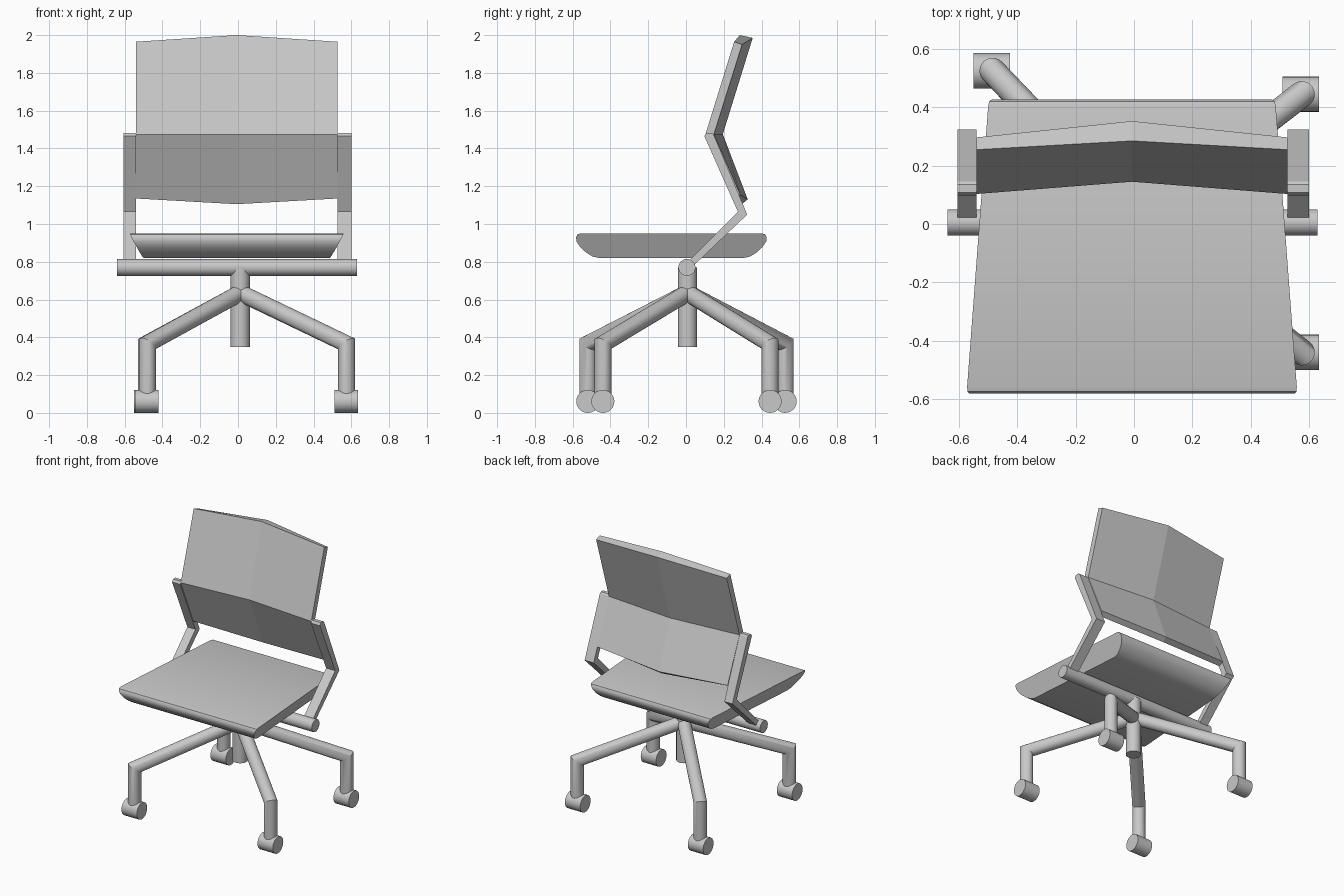
import bpy, bmesh, math
from mathutils import Vector

if "Cube" in bpy.data.objects:
    bpy.data.objects.remove(bpy.data.objects["Cube"])

grey = bpy.data.materials.new("light grey")
grey.diffuse_color = (0.58, 0.58, 0.58, 1)
grey.use_nodes = True
grey.node_tree.nodes["Principled BSDF"].inputs["Base Color"].default_value = grey.diffuse_color


def finish(name, bm, smooth=True):
    bmesh.ops.recalc_face_normals(bm, faces=bm.faces)
    me = bpy.data.meshes.new(name)
    bm.to_mesh(me)
    bm.free()
    me.materials.append(grey)
    ob = bpy.data.objects.new(name, me)
    bpy.context.collection.objects.link(ob)
    if smooth:
        bpy.ops.object.select_all(action='DESELECT')
        ob.select_set(True)
        bpy.context.view_layer.objects.active = ob
        bpy.ops.object.shade_smooth_by_angle(angle=math.radians(35))
    return ob


def loft(name, rings, smooth=True):
    """Skin a row of closed rings and cap both ends."""
    bm = bmesh.new()
    vs = [[bm.verts.new(p) for p in r] for r in rings]
    n = len(rings[0])
    for a, b in zip(vs, vs[1:]):
        for i in range(n):
            j = (i + 1) % n
            bm.faces.new((a[i], a[j], b[j], b[i]))
    bm.faces.new(vs[0])
    bm.faces.new(vs[-1])
    return finish(name, bm, smooth)


def tube(name, path, r, n=24):
    """Round tube with mitred corners."""
    path = [Vector(p) for p in path]
    dirs = [(b - a).normalized() for a, b in zip(path, path[1:])]
    d = dirs[0]
    u = d.orthogonal().normalized()
    w = d.cross(u)
    ring = [path[0] + r * (math.cos(t) * u + math.sin(t) * w)
            for t in (2 * math.pi * i / n for i in range(n))]
    rings = [ring]
    for k in range(1, len(path)):
        d = dirs[k - 1]
        m = d + dirs[k] if k < len(dirs) else d   # mitre plane normal
        ring = [p + d * ((path[k] - p).dot(m) / d.dot(m)) for p in ring]
        rings.append(ring)
    return loft(name, rings)


# seat: rounded profile, narrower at the back and underneath
half = [(-0.46, 0.82), (-0.495, 0.828), (-0.53, 0.85), (-0.56, 0.878),
        (-0.58, 0.908), (-0.582, 0.93), (-0.575, 0.945), (-0.558, 0.95)]
profile = half + [(-0.155 - y, z) for y, z in reversed(half)]


def seat_side(s):
    return [(-0.007 + s * (0.567 - 0.075 * (y + 0.58) - 0.5 * (0.95 - z)), y, z)
            for y, z in profile]


loft("seat", [seat_side(-1), seat_side(1)])

# cross tube and centre post
tube("cross_tube", [(-0.64, 0.005, 0.77), (0.63, 0.005, 0.77)], 0.045)
tube("centre_post", [(0.012, 0.008, 0.35), (0.012, 0.008, 0.77)], 0.051)

# four bent legs with casters
feet = {"front_left": (-0.48, -0.52), "back_left": (-0.485, 0.525),
        "front_right": (0.575, -0.44), "back_right": (0.575, 0.445)}
for name, (x, y) in feet.items():
    tube(name + "_leg", [(0.012, 0.008, 0.635), (x, y, 0.365), (x, y, 0.07)], 0.045)
    tube(name + "_caster", [(x - 0.065, y, 0.061), (x + 0.06, y, 0.061)], 0.061)

# bent side arms
arm = [(-0.02, 0.77), (0.275, 1.065), (0.097, 1.465), (0.108, 1.483),
       (0.135, 1.483), (0.146, 1.475), (0.324, 1.05), (0.03, 0.77)]
for name, x0, x1 in (("left_arm", -0.606, -0.54), ("right_arm", 0.527, 0.601)):
    loft(name, [[(x, y, z) for y, z in arm] for x in (x0, x1)], smooth=False)

# backrest: zigzag section, bowed backwards in the middle
edge = [(0.25, 1.135), (0.103, 1.475), (0.255, 1.965),
        (0.297, 1.95), (0.148, 1.475), (0.287, 1.155)]
middle = [(0.295, 1.105), (0.145, 1.475), (0.285, 2.0),
          (0.353, 1.985), (0.195, 1.475), (0.327, 1.13)]
bm = bmesh.new()
rows = [[bm.verts.new((x, y, z)) for y, z in sec]
        for x, sec in ((-0.54, edge), (-0.007, middle), (0.526, edge))]
for a, b in zip(rows, rows[1:]):
    for i in range(6):
        j = (i + 1) % 6
        bm.faces.new((a[i], a[j], b[j], b[i]))
for r in (rows[0], rows[-1]):      # end caps in two halves
    bm.faces.new((r[0], r[1], r[4], r[5]))
    bm.faces.new((r[1], r[2], r[3], r[4]))
finish("backrest", bm, smooth=False)
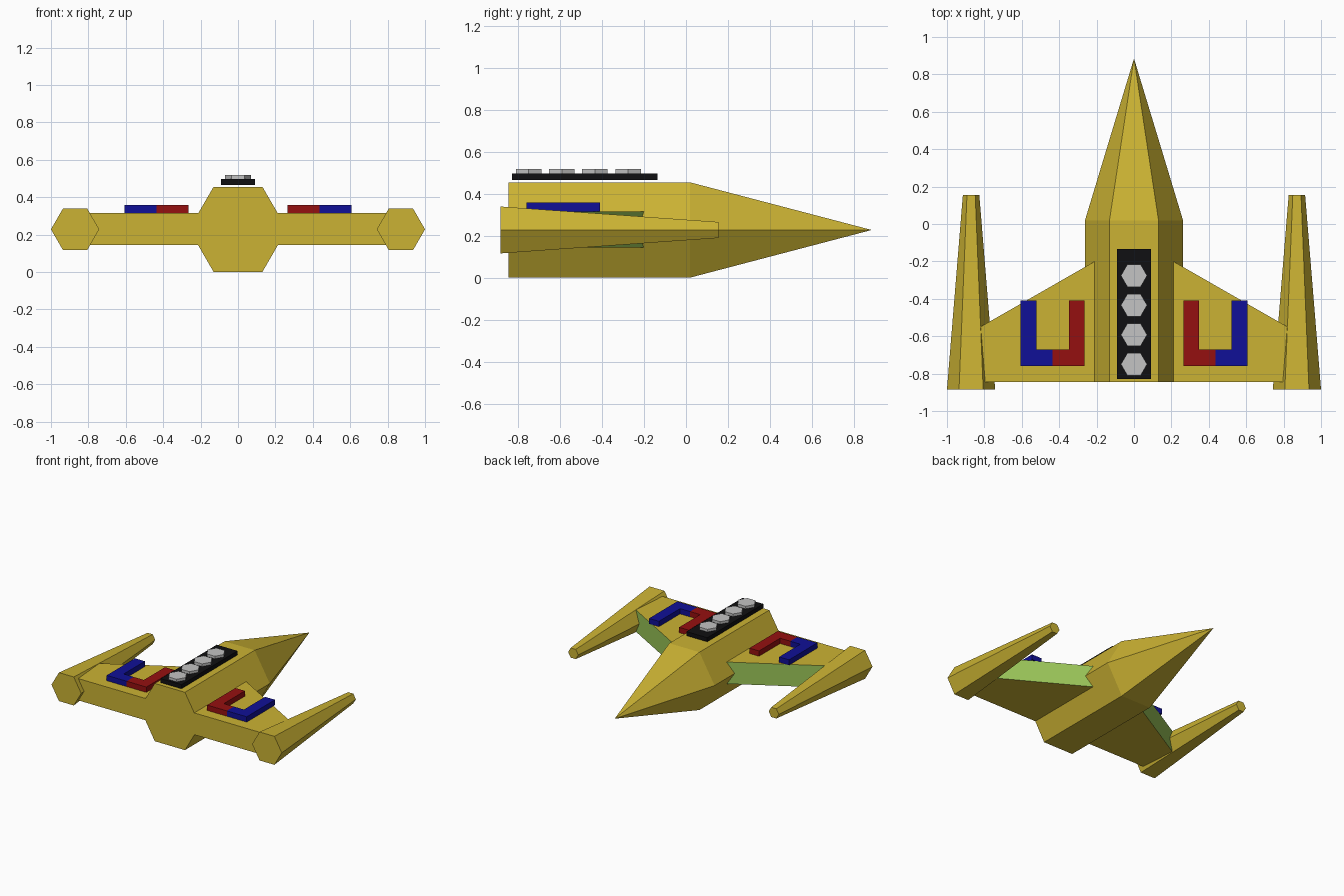
import bpy, math

if "Cube" in bpy.data.objects:
    bpy.data.objects.remove(bpy.data.objects["Cube"])


def material(name, r, g, b):
    m = bpy.data.materials.new(name)
    m.diffuse_color = (r, g, b, 1)
    m.use_nodes = True
    m.node_tree.nodes["Principled BSDF"].inputs["Base Color"].default_value = m.diffuse_color
    return m


GOLD = material("gold", 0.60, 0.45, 0.033)
GREEN = material("green", 0.33, 0.57, 0.10)
BLACK = material("black", 0.005, 0.005, 0.006)
SILVER = material("silver", 0.55, 0.55, 0.55)
RED = material("red", 0.30, 0.005, 0.005)
BLUE = material("blue", 0.005, 0.005, 0.31)


def make(name, verts, faces, *mats):
    me = bpy.data.meshes.new(name)
    me.from_pydata(verts, [], faces)
    for m in mats:
        me.materials.append(m)
    ob = bpy.data.objects.new(name, me)
    bpy.context.collection.objects.link(ob)
    # consistent outward normals
    import bmesh
    bm = bmesh.new()
    bm.from_mesh(me)
    bmesh.ops.recalc_face_normals(bm, faces=bm.faces)
    bm.to_mesh(me)
    bm.free()
    return ob


def prism(name, outline, z0, z1, *mats):
    """Extrude a plan outline upward; side faces follow the outline order."""
    n = len(outline)
    verts = [(x, y, z) for z in (z0, z1) for x, y in outline]
    faces = [(i, (i + 1) % n, n + (i + 1) % n, n + i) for i in range(n)]
    faces += [tuple(range(n)), tuple(range(n, 2 * n))]
    return make(name, verts, faces, *mats)


def hexagon(r):
    return [(r * math.cos(k * math.pi / 3), r * math.sin(k * math.pi / 3)) for k in range(6)]


def hex_loft(name, cx, cz, sections, tip=None):
    """Hexagonal body along y from (y, radius) sections, optionally ending in a point."""
    verts = [(cx + u, y, cz + v) for y, r in sections for u, v in hexagon(r)]
    faces = [tuple(range(6))]
    for s in range(len(sections) - 1):
        a = 6 * s
        faces += [(a + i, a + (i + 1) % 6, a + 6 + (i + 1) % 6, a + 6 + i) for i in range(6)]
    last = 6 * (len(sections) - 1)
    if tip is None:
        faces.append(tuple(range(last, last + 6)))
    else:
        verts.append((cx, tip, cz))
        faces += [(last + i, last + (i + 1) % 6, last + 6) for i in range(6)]
    return make(name, verts, faces, GOLD)


# Hull with pointed nose
hex_loft("hull", 0, 0.228, [(-0.845, 0.262), (0.02, 0.262)], tip=0.885)

for side, s in (("right", 1), ("left", -1)):
    # Tapered wing-tip pod
    hex_loft(side + "_pod", s * 0.871, 0.228, [(-0.885, 0.129), (0.155, 0.044)])

    # Swept wing with a green leading edge
    wing = prism(side + "_wing",
                 [(s * x, y) for x, y in ((0.12, -0.845), (0.87, -0.845), (0.87, -0.578), (0.12, -0.148))],
                 0.144, 0.315, GOLD, GREEN)
    for p in wing.data.polygons:
        if p.normal.y > 0.5:
            p.material_index = 1

    # Two-tone U shaped plates on the wing: red inner half, blue outer half
    for name, mat, arm, mid, end in (("red", RED, 0.264, 0.435, 0.347),
                                     ("blue", BLUE, 0.608, 0.435, 0.522)):
        prism(f"{side}_{name}_bracket",
              [(s * x, y) for x, y in ((arm, -0.76), (mid, -0.76), (mid, -0.672),
                                       (end, -0.672), (end, -0.41), (arm, -0.41))],
              0.316, 0.358, mat)

# Black spine strip with silver hexagonal studs
prism("spine_strip", [(-0.09, -0.83), (0.09, -0.83), (0.09, -0.135), (-0.09, -0.135)],
      0.466, 0.498, BLACK)
for i in range(4):
    cy = -0.75 + i * 0.158
    prism(f"stud_{i + 1}", [(x, y + cy) for x, y in hexagon(0.07)], 0.496, 0.518, SILVER)
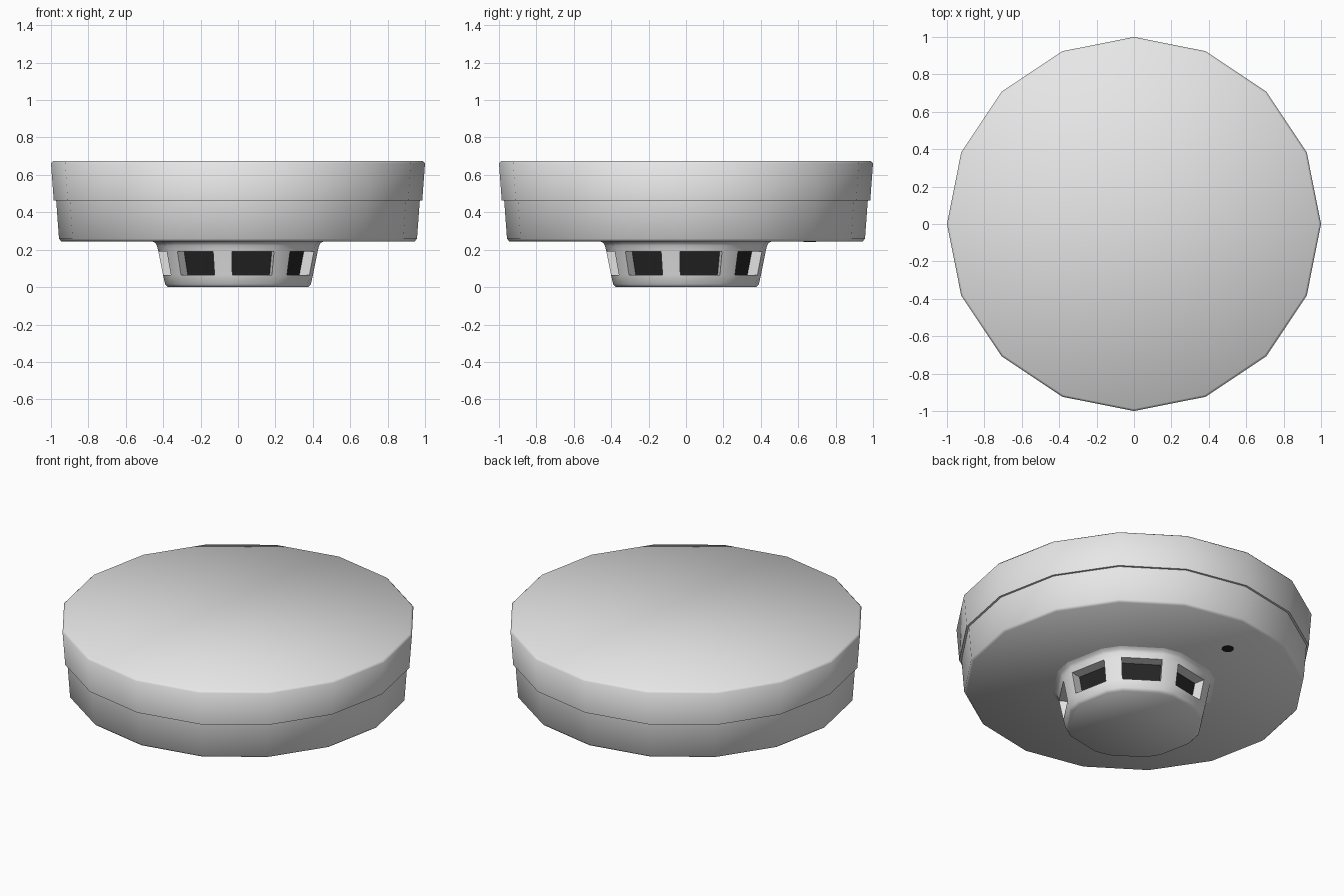
import bpy, bmesh, math
from mathutils import Vector

if "Cube" in bpy.data.objects:
    bpy.data.objects.remove(bpy.data.objects["Cube"])


def material(name, rgb):
    m = bpy.data.materials.new(name)
    m.diffuse_color = (*rgb, 1)
    m.use_nodes = True
    m.node_tree.nodes["Principled BSDF"].inputs["Base Color"].default_value = m.diffuse_color
    return m


SHELL = material("off_white_plastic", (0.8, 0.8, 0.8))
DARK = material("dark_mesh", (0.018, 0.018, 0.018))


def lathe(bm, profile, angles, cap_first=True, cap_last=True):
    """Skin rings of (radius, z) around the given angles; returns bands of faces."""
    rings = [[bm.verts.new((r * math.cos(a), r * math.sin(a), z)) for a in angles]
             for r, z in profile]
    n = len(angles)
    bands = []
    for low, high in zip(rings, rings[1:]):
        bands.append([bm.faces.new((low[i], low[(i + 1) % n], high[(i + 1) % n], high[i]))
                      for i in range(n)])
    if cap_first:
        bm.faces.new(rings[0][::-1])
    if cap_last:
        bm.faces.new(rings[-1])
    return bands


def finish(bm, name, mats, angle=60):
    bm.normal_update()
    me = bpy.data.meshes.new(name)
    bm.to_mesh(me)
    bm.free()
    for m in mats:
        me.materials.append(m)
    ob = bpy.data.objects.new(name, me)
    bpy.context.collection.objects.link(ob)
    bpy.ops.object.select_all(action='DESELECT')
    ob.select_set(True)
    bpy.context.view_layer.objects.active = ob
    bpy.ops.object.shade_smooth_by_angle(angle=math.radians(angle))
    return ob


even = [math.tau * i / 16 for i in range(16)]

# mounting base: the wider upper disc
bm = bmesh.new()
lathe(bm, [(0.985, 0.462), (1.0, 0.662), (0.988, 0.675)], even)
finish(bm, "mounting_base", [SHELL])

# cover: the lower disc with a softened bottom rim
bm = bmesh.new()
lathe(bm, [(0.945, 0.245), (0.957, 0.258), (0.972, 0.462)], even, cap_last=False)
finish(bm, "cover", [SHELL])

# sensor chamber: eight wide window sides alternating with narrow posts
uneven = []
for k in range(8):
    mid = 11.25 + 45 * k
    uneven += [math.radians(mid - 15.6), math.radians(mid + 15.6)]
bm = bmesh.new()
bands = lathe(bm, [(0.376, 0.0), (0.391, 0.016), (0.402, 0.065), (0.427, 0.19),
                   (0.435, 0.222), (0.443, 0.236), (0.462, 0.246)],
              uneven, cap_last=False)
# windows sunk straight inwards, with dark floors
for f in bands[2][::2]:
    c = f.calc_center_median()
    inward = Vector((-c.x, -c.y, 0)).normalized() * 0.065
    floor = bmesh.ops.extrude_discrete_faces(bm, faces=[f])["faces"][0]
    bmesh.ops.translate(bm, verts=floor.verts, vec=inward)
    floor.material_index = 1
finish(bm, "sensor_chamber", [SHELL, DARK], 50)

# indicator: small dark disc under the cover
bm = bmesh.new()
lathe(bm, [(0.034, 0.242), (0.034, 0.248)], even)
spot = math.radians(101.25)
bmesh.ops.translate(bm, verts=bm.verts,
                    vec=(0.675 * math.cos(spot), 0.675 * math.sin(spot), 0))
finish(bm, "indicator_light", [DARK], 30)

=======

-- Problem description --
Would you print exactly, and only, the lines of the data above from the line with "for r, z in profile]" through the line with "bm.faces.new(rings[0][::-1])", inclusive?

-- Result --
             for r, z in profile]
    n = len(angles)
    bands = []
    for low, high in zip(rings, rings[1:]):
        bands.append([bm.faces.new((low[i], low[(i + 1) % n], high[(i + 1) % n], high[i]))
                      for i in range(n)])
    if cap_first:
        bm.faces.new(rings[0][::-1])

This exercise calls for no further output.